Unfortunately, Gaudete will encourage such a narrative. The document criticizes “doctrinal or disciplinary security,” “an obsession with the law,” “punctilious concern for … doctrine,” “dogmatism,” “hiding behind rules and regulations,” and “a rigid resistance to change,” while reprimanding those who “give excessive importance to certain rules,” overemphasize “ecclesial rules,” believe that “doctrine … is a closed system,” “feel superior to others because they observe certain rules,” have “an answer for every question,” wish to “exercise a strict supervision over others’ lives,” “long for a monolithic body of doctrine guarded by all and leaving no room for nuance,” believe that “we give glory to God … simply by following certain ethical norms,” and “look down on others like heartless judges, lording it over them and always trying to teach them lessons.”
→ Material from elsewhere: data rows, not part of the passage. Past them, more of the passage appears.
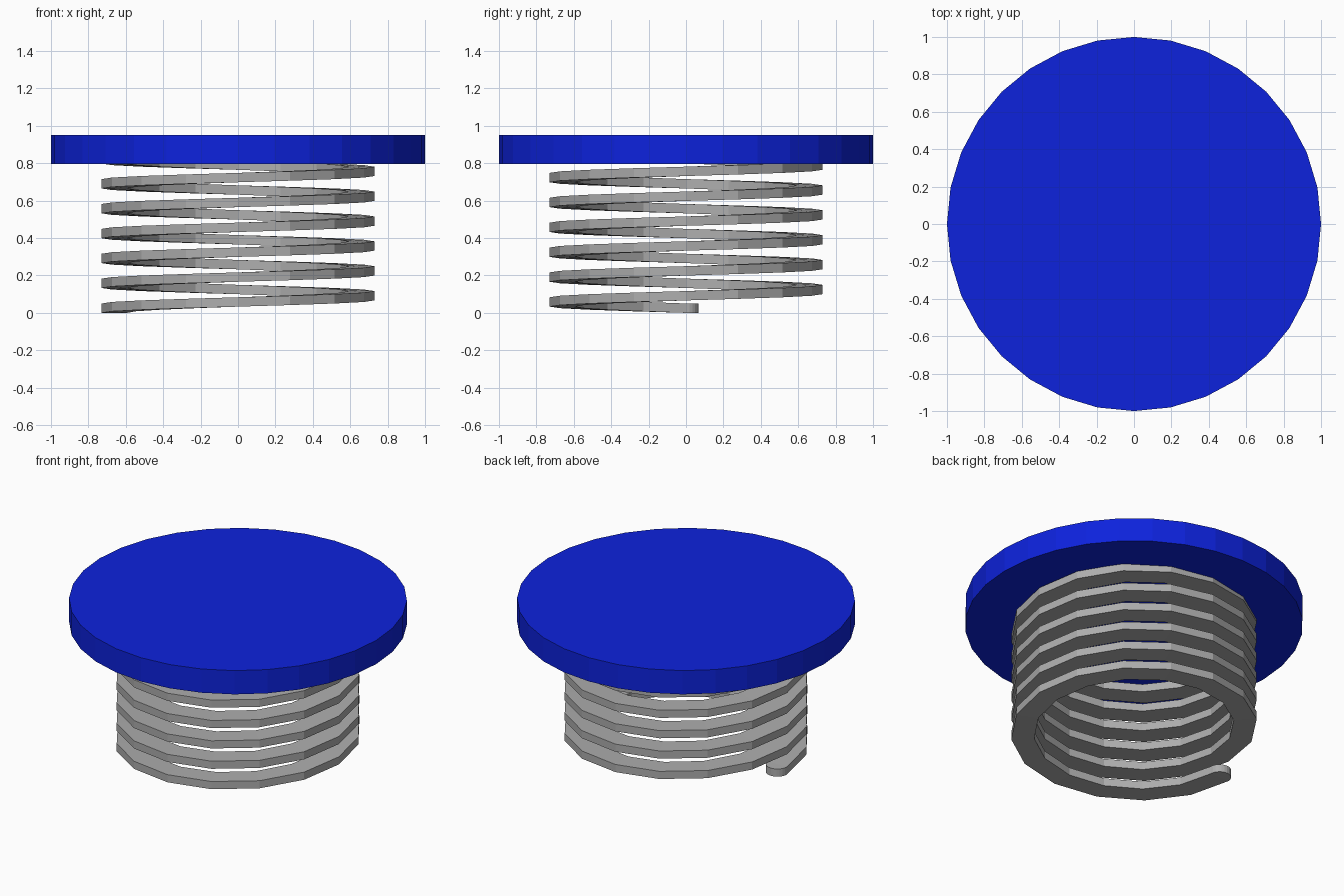
import bpy
import bmesh
from math import sin, cos, pi, tau, radians
from mathutils import Vector

TURNS, STEPS = 6, 16               # coil turns, straight pieces per turn
COIL_R, HALF_W, BAND_H = 0.661, 0.068, 0.05
PITCH = 0.133
PLATE_Z0, PLATE_Z1 = 0.795, 0.95

default = bpy.data.objects.get("Cube")
if default:
    bpy.data.objects.remove(default, do_unlink=True)


def material(name, rgb):
    mat = bpy.data.materials.new(name)
    mat.use_nodes = True
    color = (*rgb, 1.0)
    mat.diffuse_color = color
    mat.node_tree.nodes["Principled BSDF"].inputs["Base Color"].default_value = color
    return mat


def add_object(name, bm, mat):
    bmesh.ops.recalc_face_normals(bm, faces=bm.faces)
    mesh = bpy.data.meshes.new(name)
    bm.to_mesh(mesh)
    bm.free()
    mesh.materials.append(mat)
    obj = bpy.data.objects.new(name, mesh)
    bpy.context.collection.objects.link(obj)
    return obj


blue = material("blue", (0.004, 0.016, 0.72))
grey = material("steel grey", (0.42, 0.42, 0.42))

# Round top plate
bm = bmesh.new()
bmesh.ops.create_cone(bm, cap_ends=True, segments=32, radius1=1, radius2=1,
                      depth=PLATE_Z1 - PLATE_Z0)
top_angle = Vector((1, 0, 0)).angle(bm.verts[:][0].co.xy.to_3d())
bmesh.ops.translate(bm, verts=bm.verts, vec=(0, 0, (PLATE_Z0 + PLATE_Z1) / 2))
add_object("top_plate", bm, blue)


# Flat coil: rectangular section swept along a faceted helix, with rounded tips
def section(bm, turn, along=0.0, half=HALF_W):
    a = pi + tau * turn
    radial = Vector((cos(a), sin(a), 0))
    tangent = Vector((-sin(a), cos(a), 0))
    base = radial * COIL_R + tangent * along + Vector((0, 0, PITCH * turn))
    up = Vector((0, 0, BAND_H))
    corners = (base - radial * half, base + radial * half,
               base + radial * half + up, base - radial * half + up)
    return [bm.verts.new(c) for c in corners]


bm = bmesh.new()
tip = [radians(d) for d in range(0, 90, 15)]
rings = [section(bm, 0, -HALF_W * cos(t), HALF_W * sin(t)) for t in tip]
rings += [section(bm, i / STEPS) for i in range(TURNS * STEPS + 1)]
rings += [section(bm, TURNS, HALF_W * cos(t), HALF_W * sin(t)) for t in reversed(tip)]
for r0, r1 in zip(rings, rings[1:]):
    for k in range(4):
        n = (k + 1) % 4
        bm.faces.new((r0[k], r0[n], r1[n], r1[k]))
bmesh.ops.remove_doubles(bm, verts=bm.verts, dist=0.0001)
add_object("coil_spring", bm, grey)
Meanwhile, “amid the thicket of precepts and prescriptions, Jesus clears a way to seeing two faces, that of the Father and that of our brother. He does not give us two more formulas or two more commands.” We are urged to contrast Jesus’s way with the way of precepts, formulas, and commands.
Of course, there is an orthodox interpretation of all this: that the pope is reminding Catholics that our religion is more a love affair than a theory. But there is a different interpretation: that when someone says, “The Church teaches that X is intrinsically wrong,” he is probably being a bit of a Pharisee. The history of Amoris Laetitia suggests that the more expansive interpretation often gains the upper hand.
Indeed, Gaudete seems to be gesturing at the controversies around Amoris. For instance, one recent debate concerns whether “discernment” can permit acts that the Church considers immoral. Could one discern, for instance, that one should continue committing adultery? The Catholic tradition says no, but some have used Amoris’s ambiguities to suggest otherwise. Gaudete could well add to the confusion. The document criticizes those who “tell the weak that all things can be accomplished with God’s grace.” It insists that discernment “is not a matter of applying rules or repeating what was done in the past.” On one interpretation, these are harmless statements; but they could be twisted to mean that God’s grace doesn’t always enable one to give up adultery, or that “applying rules” (such as Church teaching on communion?) is a mistake.
Opponents of Church teaching make such tendentious readings all the time. Fr. Maurizio Chiodi, a member of the pope’s own academy on life issues, has argued that Amoris justifies contraception, despite Amoris’s actual words on the subject. Dissent does not need much help. It needs, first, an atmosphere in which Church authorities are reluctant to condemn error; and, second, enough ambiguity to gain a foothold. Gaudete, for all its strengths, adds to the ambiguities.
Rejoice and be glad, yes. But also be ready, when some opportunist begins, “As Pope Francis teaches in Gaudete et Exsultate…,” to ask: “Are you absolutely sure it says that?”
Dan Hitchens is deputy editor of the Catholic Herald.